Tips for creating a Reconciliation Action Plan
The Sector > Quality > In The Field > Creating a Reconciliation Action Plan? QLD Department of Education has some tips

Creating a Reconciliation Action Plan? QLD Department of Education has some tips

by Freya Lucas

April 19, 2024

With Reconciliation Week taking place next month (27 May – 3 June), many services are giving consideration to how they can demonstrate their commitment to reconciliation and to ensuring that First Nations children and families feel welcomed and safe in their service.


The creation of a Reconciliation Action Plan (RAP) is a key way early childhood education and care (ECEC) services can show their commitment to reconciliation and creating a culturally safe environment, as well as meeting key outcomes of the National Quality Standard. 


To support services who are considering the creation of a RAP the Queensland Department of Education has prepared a reflection on the value of RAPs, along with some hints and tips for their creation. 


An extract of these thoughts appears below. To read the full advice please see here


Aunty Merle’s advice


Elder Aunty Merle Cashman, a Nguigi woman from Quandamooka Nation and Kuunju from the Thipan people, is passionate about working with ECEC services to understand the importance of making sure a RAP is more than just a strategy document.


“A Reconciliation Action Plan is a commitment to Aboriginal people, and Torres Strait Islander people, to embed their perspectives across both your professional and personal life,” Aunty Merle said.


Using this as a basis for understanding, Aunty Merle said it is important that when introducing a RAP into the service, all staff need to understand why it is being implemented, and what a difference it can make to closing the gap. 


Kindy Patch Grovely’s experience 
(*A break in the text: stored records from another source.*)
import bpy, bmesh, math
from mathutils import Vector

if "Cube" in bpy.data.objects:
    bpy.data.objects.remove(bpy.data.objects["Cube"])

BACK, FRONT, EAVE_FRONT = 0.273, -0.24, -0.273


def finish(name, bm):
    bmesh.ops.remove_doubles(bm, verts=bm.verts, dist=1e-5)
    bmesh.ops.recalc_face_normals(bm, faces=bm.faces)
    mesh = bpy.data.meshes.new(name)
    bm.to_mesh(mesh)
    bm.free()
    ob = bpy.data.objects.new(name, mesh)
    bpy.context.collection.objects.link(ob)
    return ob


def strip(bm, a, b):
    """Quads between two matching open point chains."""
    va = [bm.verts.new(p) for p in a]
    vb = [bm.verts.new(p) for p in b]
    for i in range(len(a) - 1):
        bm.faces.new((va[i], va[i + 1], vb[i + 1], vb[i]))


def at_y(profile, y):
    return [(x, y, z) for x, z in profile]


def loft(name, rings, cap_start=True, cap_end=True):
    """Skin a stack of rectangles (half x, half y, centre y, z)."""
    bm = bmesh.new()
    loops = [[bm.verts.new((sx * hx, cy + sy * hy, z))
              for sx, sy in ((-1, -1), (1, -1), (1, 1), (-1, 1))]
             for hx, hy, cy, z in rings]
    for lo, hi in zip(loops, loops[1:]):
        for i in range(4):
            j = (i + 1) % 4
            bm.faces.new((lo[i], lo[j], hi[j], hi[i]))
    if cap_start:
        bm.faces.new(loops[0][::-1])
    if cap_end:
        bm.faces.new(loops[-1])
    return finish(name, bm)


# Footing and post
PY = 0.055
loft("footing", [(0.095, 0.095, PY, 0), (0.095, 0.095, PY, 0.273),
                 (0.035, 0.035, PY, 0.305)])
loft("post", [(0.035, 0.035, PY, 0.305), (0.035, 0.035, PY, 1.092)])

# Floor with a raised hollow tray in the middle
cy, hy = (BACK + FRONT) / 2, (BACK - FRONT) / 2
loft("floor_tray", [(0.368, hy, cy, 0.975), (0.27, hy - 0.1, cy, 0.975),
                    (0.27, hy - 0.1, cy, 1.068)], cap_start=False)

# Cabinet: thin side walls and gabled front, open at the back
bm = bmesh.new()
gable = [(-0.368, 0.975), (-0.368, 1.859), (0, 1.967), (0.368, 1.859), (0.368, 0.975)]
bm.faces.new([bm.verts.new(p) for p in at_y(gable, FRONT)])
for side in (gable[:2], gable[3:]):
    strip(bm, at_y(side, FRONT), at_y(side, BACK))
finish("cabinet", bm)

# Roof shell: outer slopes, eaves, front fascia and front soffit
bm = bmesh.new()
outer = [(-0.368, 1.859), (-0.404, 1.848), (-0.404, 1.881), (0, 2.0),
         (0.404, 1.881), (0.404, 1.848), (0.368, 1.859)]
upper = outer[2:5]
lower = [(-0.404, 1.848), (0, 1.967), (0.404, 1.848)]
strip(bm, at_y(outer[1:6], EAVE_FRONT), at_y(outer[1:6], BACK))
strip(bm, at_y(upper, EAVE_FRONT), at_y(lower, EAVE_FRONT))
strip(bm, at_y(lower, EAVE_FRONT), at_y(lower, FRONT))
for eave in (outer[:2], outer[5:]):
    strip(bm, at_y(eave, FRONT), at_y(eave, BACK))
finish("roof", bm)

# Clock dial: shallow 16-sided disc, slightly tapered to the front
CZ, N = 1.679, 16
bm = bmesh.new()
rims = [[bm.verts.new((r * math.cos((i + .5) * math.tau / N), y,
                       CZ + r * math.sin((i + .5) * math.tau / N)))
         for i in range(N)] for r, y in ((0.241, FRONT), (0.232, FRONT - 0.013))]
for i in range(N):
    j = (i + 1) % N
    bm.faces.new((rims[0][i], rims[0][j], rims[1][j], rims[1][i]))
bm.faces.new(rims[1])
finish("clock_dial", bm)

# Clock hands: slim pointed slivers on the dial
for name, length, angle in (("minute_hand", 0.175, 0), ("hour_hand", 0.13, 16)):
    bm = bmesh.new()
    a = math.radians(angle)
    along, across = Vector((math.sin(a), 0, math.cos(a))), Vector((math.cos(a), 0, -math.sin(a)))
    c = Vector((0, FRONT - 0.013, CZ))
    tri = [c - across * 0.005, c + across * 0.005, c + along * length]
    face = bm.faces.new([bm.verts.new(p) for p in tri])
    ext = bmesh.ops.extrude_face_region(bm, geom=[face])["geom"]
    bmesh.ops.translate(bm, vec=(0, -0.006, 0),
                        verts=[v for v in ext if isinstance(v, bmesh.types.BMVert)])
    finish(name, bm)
Kindy Patch Grovely developed, drafted and refined a RAP in strong consultation with the Warra Culture in Community cluster, which is one of four local community clusters co-ordinated by the Department of Education in Metro North region, with the intention of building cultural safety and support embedding for Aboriginal and Torres Strait Islander perspectives in ECEC services.


Some important aspects of the daily routine at the service have changed since the RAP was implemented, including creating an Acknowledgement of Country with the children, using traditional language, learning about and sharing dreaming, and caring for Country.


Kindy Patch Grovely early childhood teacher Nemika said the team were led by the children in exploring Aboriginal culture and Torres Strait Islander culture, and worked closely with Aunty Merle to develop the services RAP and to ensure their service was a culturally safe environment.


“It’s part of what we do every day now, and whatever we are learning about, we try to include an Aboriginal perspective and Torres Strait Islander perspective,” Nemika said.


“We have made some really important connections with local groups and we check in with them regularly when it comes to embedding this learning in our centre,” she added.


Embedding First Nations perspectives into daily practice is now routine, and G8 Education, the parent company of Kindy Patch, has also developed an organisation-wide RAP. 


Now more than ever


The latest rendition of the Early Years Learning Framework (EYLF) emphasises the importance of supporting the inclusion of Aboriginal culture and Torres Strait Islander culture in early learning.


In 2024, the theme for Reconciliation Week is ‘Now More Than Ever’. In keeping with this theme, there are a number of meaningful ways ECEC services can take action both during this important week, and at all times throughout the year.


Some suggestions include: 


  • Ensuring that your service has engaged with its local Aboriginal community and Torres Strait Islander community in the development of a reconciliation action plan 




  • Organising a reconciliation wall at your service or in your community and invite families and staff to write what reconciliation means to them and identify at least one action they might undertake to contribute to this ongoing journey of reconciliation.



  • Sharing a story and increasing your library resources. The department’s Dandiiri Schools and Community Library is open to the public, and has a comprehensive collection of resources reflecting Aboriginal and Torres Strait Islander culture, history and politics. Phone (07) 3714 8500 or email [email protected] for further details.


Additional resources 


The Queensland Department of Education has provided the following links to support services in their reconciliation journey: 











Access the original coverage of this story here.

Download The Sector's new App!

ECEC news, jobs, events and more anytime, anywhere.

Download App on Apple App Store Button Download App on Google Play Store Button